**Available records:**
⁂

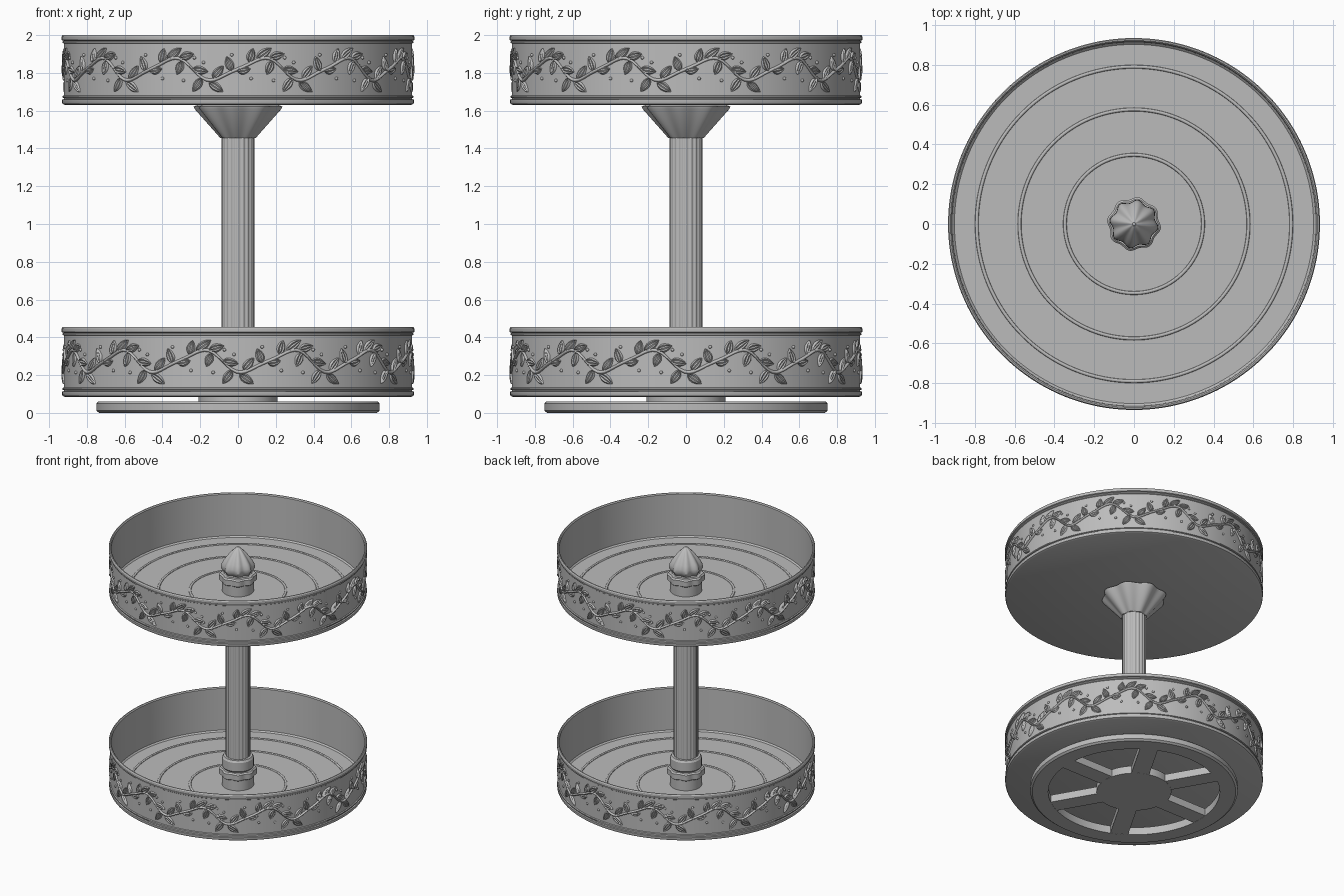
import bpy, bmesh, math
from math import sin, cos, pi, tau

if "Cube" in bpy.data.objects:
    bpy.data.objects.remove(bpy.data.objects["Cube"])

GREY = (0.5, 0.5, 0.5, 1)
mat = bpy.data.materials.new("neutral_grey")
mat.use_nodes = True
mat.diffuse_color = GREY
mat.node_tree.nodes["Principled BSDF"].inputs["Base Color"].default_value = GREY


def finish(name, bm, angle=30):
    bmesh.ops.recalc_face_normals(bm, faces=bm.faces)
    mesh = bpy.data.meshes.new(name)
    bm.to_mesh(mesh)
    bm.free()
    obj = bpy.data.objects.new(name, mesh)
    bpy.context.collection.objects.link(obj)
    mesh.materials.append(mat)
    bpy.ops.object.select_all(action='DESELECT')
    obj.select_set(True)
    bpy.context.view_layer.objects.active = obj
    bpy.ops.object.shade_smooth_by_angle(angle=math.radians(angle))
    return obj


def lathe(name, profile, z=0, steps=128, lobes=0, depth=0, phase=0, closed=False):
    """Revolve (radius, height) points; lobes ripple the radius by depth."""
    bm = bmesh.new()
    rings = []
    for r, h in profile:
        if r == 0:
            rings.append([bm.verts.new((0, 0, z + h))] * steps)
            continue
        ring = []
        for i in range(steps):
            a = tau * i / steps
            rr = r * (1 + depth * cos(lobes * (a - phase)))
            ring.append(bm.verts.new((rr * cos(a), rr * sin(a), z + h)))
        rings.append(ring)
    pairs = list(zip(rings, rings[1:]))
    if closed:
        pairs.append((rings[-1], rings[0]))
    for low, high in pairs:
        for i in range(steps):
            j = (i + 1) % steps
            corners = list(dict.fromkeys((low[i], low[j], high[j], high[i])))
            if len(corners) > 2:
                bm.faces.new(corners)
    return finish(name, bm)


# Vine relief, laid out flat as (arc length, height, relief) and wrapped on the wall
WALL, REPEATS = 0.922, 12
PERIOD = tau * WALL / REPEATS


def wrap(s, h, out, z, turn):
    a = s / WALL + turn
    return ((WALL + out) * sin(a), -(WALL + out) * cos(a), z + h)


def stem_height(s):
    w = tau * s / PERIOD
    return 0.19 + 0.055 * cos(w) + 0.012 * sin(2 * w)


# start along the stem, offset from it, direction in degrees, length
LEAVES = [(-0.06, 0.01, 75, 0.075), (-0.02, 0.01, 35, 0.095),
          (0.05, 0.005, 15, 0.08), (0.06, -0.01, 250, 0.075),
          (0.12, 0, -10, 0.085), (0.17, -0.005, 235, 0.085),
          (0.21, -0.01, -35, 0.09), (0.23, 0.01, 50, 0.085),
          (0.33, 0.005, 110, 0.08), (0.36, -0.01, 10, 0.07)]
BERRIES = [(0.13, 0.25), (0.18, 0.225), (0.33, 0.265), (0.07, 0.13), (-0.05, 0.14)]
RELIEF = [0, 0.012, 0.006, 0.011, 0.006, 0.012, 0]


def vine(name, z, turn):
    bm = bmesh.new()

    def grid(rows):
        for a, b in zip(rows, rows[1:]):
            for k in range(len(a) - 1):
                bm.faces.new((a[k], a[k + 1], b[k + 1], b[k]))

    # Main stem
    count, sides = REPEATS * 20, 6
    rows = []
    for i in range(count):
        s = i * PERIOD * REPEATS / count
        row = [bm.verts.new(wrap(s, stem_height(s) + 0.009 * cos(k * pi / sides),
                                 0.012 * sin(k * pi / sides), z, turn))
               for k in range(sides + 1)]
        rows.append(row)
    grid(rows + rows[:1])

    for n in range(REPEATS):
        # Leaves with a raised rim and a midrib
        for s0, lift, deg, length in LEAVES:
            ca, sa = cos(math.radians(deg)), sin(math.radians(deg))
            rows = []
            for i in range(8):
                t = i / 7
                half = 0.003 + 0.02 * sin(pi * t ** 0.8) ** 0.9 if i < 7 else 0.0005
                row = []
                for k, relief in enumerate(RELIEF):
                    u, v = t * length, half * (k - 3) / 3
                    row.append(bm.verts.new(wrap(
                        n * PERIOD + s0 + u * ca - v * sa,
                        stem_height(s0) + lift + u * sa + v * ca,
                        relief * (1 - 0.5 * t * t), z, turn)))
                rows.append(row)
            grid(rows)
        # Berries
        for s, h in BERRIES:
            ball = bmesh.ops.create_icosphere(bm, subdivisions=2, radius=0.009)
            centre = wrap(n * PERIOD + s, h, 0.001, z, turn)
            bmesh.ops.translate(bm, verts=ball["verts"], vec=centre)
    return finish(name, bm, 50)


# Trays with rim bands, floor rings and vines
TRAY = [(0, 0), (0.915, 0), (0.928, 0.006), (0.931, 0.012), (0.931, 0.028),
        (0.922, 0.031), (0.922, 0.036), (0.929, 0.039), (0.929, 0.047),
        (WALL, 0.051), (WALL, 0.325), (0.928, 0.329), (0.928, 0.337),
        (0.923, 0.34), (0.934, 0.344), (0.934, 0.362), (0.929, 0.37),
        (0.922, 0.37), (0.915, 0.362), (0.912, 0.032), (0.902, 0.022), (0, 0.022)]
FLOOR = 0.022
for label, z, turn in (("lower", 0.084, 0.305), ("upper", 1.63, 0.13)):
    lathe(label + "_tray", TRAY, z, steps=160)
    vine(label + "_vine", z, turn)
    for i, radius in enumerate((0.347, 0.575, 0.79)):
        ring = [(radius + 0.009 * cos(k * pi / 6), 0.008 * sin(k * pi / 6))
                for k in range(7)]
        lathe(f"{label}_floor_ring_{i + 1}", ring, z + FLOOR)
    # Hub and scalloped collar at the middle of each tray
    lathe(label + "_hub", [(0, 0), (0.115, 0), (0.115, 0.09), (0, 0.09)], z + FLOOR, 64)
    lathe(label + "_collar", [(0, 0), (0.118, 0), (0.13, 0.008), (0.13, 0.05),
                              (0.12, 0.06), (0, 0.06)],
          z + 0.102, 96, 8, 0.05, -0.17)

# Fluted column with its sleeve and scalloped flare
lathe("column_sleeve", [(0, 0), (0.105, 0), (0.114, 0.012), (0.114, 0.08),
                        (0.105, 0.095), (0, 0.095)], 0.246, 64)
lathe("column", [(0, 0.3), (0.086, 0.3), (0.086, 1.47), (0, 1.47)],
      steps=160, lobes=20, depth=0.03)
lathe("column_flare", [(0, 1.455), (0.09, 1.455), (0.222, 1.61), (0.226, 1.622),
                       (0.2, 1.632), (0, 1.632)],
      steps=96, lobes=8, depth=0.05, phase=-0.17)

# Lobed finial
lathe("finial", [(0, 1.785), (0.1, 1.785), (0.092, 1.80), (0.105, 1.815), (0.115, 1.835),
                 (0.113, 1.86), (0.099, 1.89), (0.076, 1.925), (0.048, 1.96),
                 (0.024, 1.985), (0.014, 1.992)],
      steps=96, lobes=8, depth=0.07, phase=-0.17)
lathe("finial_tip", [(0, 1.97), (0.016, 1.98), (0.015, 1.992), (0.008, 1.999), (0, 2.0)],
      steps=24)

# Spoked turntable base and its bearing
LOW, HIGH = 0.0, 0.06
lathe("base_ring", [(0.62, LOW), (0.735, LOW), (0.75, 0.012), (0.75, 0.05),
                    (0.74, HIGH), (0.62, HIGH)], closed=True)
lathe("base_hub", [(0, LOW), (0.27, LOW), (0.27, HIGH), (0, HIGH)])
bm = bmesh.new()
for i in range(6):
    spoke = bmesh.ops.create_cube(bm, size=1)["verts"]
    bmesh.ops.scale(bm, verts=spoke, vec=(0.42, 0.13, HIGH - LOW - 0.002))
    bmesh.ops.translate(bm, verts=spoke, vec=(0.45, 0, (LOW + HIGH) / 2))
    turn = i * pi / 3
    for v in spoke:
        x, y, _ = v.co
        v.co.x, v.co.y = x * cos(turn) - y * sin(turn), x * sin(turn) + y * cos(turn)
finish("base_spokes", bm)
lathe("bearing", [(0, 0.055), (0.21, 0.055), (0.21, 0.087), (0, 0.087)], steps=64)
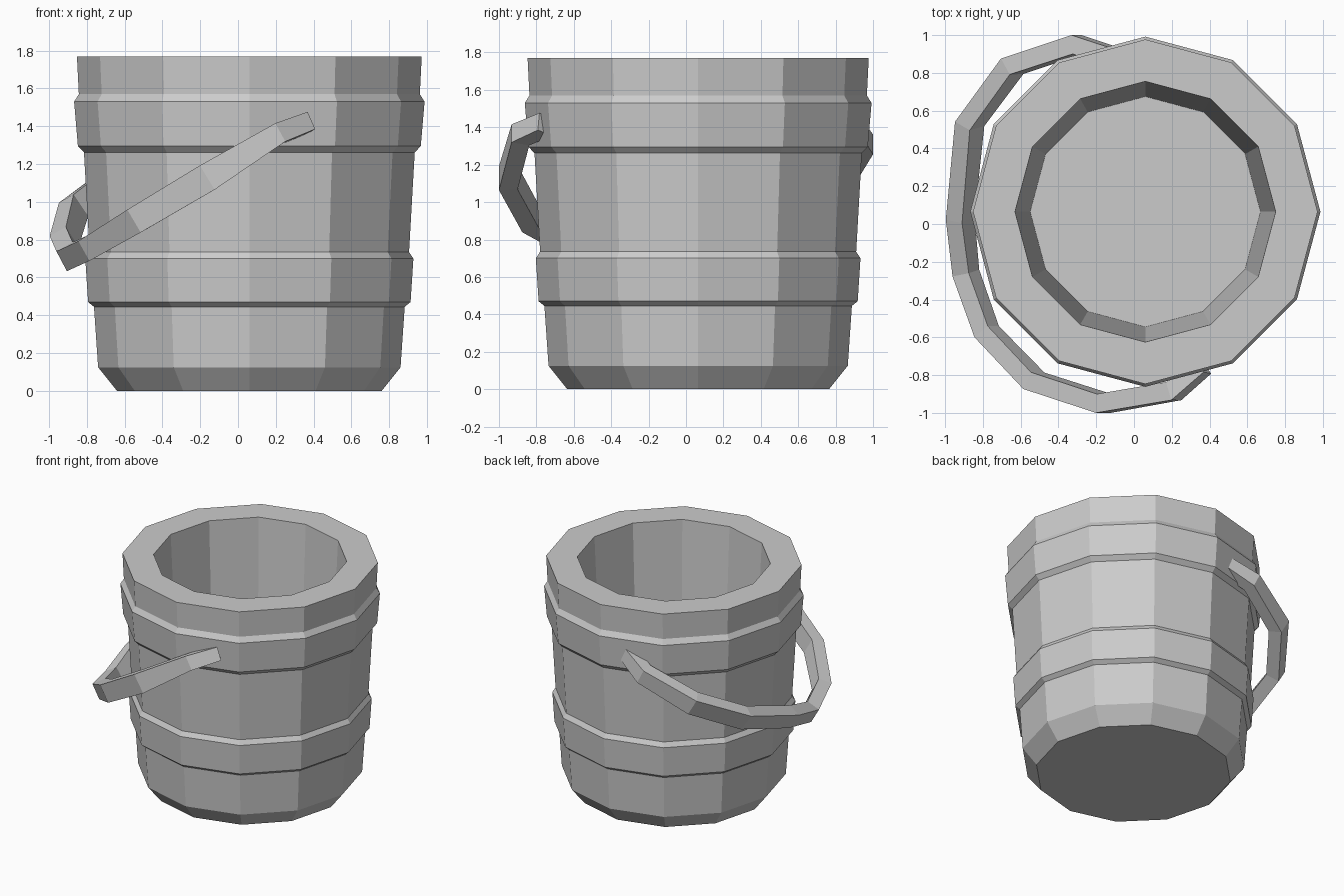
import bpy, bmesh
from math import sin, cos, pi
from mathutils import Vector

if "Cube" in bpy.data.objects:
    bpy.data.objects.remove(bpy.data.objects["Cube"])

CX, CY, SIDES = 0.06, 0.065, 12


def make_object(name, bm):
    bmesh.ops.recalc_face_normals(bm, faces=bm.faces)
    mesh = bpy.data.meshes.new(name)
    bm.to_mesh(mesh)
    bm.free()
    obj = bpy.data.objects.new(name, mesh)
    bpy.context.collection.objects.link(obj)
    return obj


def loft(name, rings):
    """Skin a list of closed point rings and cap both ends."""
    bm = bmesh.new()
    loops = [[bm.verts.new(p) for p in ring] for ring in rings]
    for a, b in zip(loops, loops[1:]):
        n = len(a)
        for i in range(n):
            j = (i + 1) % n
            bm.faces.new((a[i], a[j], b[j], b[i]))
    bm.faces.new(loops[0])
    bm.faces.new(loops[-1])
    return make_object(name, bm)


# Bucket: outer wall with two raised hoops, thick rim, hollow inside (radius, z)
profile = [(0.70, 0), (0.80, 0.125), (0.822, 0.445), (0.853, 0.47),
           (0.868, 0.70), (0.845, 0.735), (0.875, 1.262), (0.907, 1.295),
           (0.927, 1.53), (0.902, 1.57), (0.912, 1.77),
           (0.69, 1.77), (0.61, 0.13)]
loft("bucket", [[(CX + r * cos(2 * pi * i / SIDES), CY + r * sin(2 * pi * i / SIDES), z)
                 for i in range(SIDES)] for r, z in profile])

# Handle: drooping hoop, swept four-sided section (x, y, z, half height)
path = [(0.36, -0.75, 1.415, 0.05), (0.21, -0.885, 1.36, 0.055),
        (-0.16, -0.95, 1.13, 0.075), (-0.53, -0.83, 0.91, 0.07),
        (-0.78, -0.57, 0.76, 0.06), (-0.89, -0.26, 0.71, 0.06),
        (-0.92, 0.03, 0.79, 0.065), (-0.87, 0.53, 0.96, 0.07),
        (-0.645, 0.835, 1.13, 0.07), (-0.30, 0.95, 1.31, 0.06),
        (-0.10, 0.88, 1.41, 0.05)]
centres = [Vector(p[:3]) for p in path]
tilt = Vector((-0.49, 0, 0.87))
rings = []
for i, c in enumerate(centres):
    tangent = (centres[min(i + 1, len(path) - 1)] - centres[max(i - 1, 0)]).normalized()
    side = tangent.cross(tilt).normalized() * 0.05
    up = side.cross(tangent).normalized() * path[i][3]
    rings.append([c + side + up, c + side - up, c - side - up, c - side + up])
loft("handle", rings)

⁂

**The problem:** Only the lines holding "append" are wanted, so copy each of them from the material.

**The answer:**
    mesh.materials.append(mat)
            rings.append([bm.verts.new((0, 0, z + h))] * steps)
            ring.append(bm.verts.new((rr * cos(a), rr * sin(a), z + h)))
        rings.append(ring)
        pairs.append((rings[-1], rings[0]))
        rows.append(row)
                    row.append(bm.verts.new(wrap(
                rows.append(row)
    rings.append([c + side + up, c + side - up, c - side - up, c - side + up])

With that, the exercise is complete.